This American Life
The mysterious hold supers have on their buildings, or that their buildings have on them.
- Host Ira Glass visits the Upper East Side building in Manhattan where Peter Roach has been the super for about ten years. Peter has a lot of keys. He doesn't know what most of them unlock. (4 minutes)
- Act One: Reporter Jack Hitt tells the story of how he helped organize tenants and threaten a rent strike in a New York City building back in the 1980s. Before long, Bob, the building super became his enemy. The situation got pretty ugly. Mobster ugly. Bob began to brag about how important he was in his native Brazil, how he could kill a person and be immune from prosecution. Only many years later did Jack find out how dangerous Bob really was. (23 minutes)

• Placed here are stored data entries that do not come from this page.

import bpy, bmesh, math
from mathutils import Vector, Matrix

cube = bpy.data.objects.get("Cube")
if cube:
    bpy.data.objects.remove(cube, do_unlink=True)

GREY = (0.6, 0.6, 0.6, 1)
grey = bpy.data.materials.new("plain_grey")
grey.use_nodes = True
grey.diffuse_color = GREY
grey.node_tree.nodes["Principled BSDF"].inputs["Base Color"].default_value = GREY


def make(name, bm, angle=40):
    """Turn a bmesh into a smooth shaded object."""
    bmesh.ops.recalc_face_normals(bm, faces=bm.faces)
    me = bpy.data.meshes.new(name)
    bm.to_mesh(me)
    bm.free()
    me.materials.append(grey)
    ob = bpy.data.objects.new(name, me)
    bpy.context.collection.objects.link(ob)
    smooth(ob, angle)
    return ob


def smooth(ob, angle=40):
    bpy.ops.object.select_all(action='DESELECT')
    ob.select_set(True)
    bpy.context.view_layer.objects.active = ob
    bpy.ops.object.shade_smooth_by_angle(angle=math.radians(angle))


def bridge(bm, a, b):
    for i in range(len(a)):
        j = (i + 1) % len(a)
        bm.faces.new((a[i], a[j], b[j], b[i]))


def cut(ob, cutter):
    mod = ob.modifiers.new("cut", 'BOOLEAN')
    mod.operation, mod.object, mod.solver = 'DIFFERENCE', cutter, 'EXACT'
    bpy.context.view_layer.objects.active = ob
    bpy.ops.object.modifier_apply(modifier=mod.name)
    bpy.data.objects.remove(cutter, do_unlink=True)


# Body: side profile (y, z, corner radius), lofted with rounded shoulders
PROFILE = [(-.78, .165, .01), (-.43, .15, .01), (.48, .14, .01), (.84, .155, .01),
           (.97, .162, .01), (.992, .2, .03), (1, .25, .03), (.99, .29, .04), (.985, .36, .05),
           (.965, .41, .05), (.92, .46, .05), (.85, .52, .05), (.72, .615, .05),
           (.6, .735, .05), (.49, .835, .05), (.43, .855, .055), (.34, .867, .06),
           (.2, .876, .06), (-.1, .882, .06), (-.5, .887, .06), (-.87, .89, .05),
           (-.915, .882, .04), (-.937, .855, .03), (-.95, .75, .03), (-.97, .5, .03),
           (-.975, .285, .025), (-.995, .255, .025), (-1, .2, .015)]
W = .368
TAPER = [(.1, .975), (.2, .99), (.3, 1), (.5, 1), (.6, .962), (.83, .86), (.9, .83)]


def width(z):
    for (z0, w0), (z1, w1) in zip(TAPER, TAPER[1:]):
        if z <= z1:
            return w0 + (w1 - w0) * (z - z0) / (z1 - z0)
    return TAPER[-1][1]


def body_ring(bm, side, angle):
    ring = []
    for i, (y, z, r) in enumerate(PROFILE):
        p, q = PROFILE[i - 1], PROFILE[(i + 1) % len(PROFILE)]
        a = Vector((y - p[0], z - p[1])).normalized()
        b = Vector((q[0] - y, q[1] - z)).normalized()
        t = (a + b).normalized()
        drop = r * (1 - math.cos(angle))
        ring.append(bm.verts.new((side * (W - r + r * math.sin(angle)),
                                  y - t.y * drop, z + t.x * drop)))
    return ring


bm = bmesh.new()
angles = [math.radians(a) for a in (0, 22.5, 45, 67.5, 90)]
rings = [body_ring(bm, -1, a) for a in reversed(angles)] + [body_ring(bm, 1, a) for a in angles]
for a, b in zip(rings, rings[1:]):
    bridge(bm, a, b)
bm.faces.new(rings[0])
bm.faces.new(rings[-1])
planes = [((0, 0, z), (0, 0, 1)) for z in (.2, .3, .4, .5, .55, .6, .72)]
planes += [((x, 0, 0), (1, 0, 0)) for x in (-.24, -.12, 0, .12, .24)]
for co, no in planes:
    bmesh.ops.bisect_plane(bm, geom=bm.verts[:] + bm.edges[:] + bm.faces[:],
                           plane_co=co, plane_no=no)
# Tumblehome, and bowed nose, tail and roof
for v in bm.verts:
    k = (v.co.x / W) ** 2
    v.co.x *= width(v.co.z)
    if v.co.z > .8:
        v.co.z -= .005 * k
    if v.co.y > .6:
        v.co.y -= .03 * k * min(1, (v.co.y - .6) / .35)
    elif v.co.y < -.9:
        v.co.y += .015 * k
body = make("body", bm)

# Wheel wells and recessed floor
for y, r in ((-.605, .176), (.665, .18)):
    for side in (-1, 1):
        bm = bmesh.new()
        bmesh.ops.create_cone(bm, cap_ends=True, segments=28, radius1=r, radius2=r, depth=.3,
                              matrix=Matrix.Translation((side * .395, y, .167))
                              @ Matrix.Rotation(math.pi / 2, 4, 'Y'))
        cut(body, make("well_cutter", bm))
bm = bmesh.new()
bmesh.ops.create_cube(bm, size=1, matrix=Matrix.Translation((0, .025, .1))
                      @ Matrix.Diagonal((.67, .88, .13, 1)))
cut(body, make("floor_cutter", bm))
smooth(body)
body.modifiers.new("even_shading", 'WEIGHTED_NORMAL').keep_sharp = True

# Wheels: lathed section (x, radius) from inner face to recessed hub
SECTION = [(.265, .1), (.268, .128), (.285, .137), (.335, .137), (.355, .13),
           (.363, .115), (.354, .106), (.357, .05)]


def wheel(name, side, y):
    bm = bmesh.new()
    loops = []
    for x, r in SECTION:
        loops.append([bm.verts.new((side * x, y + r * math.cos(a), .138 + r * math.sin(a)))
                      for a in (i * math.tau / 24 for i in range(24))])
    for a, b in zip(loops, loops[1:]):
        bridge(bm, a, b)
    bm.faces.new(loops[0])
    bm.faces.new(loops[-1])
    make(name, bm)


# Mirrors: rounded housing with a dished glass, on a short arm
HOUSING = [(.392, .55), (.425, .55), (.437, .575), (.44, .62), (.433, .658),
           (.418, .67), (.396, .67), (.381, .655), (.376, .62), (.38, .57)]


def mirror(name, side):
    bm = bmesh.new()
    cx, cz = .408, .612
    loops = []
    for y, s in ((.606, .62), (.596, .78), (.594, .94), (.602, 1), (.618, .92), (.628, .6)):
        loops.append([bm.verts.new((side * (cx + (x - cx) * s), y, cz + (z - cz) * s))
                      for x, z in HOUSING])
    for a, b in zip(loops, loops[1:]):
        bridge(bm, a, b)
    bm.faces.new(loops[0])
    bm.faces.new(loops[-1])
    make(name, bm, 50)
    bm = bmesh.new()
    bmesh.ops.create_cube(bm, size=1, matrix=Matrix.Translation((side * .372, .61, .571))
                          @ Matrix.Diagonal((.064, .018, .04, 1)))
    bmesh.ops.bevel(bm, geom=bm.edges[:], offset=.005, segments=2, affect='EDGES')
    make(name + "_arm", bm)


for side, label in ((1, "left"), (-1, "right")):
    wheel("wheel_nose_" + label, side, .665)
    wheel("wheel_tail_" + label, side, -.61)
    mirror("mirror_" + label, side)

- Act Two: The super in Josh Bearman's Los Angeles building was kind of a needy character. He would sometimes ask Josh to come into his apartment and help him out -- check whether his garbage was being moved by a ghost, for example. Then one day he told Josh a story that involved these elements: a gas station, a beautiful woman, an orchid, a snowman, Indonesia, and a check he'd written for $30,000. It was so crazy, that naturally, Josh believed it. (12 minutes)
- Act Three: A man who we're calling "Dennis" inherits his father's job as a landlord of a big apartment building. His dad had warned him that bad tenants could drive even a good man to become heartless, but Dennis vowed that would never happen to him. He's tested on this point when he tries to help a couple that falls behind in their rent. He sets up a payment plan for them, teaches them how to make a budget, helps them with their personal problems. For six years, he stops himself from kicking them out. This story was co-produced by Sonari Glinton. (16 minutes)
Transcripts are available at thisamericanlife.org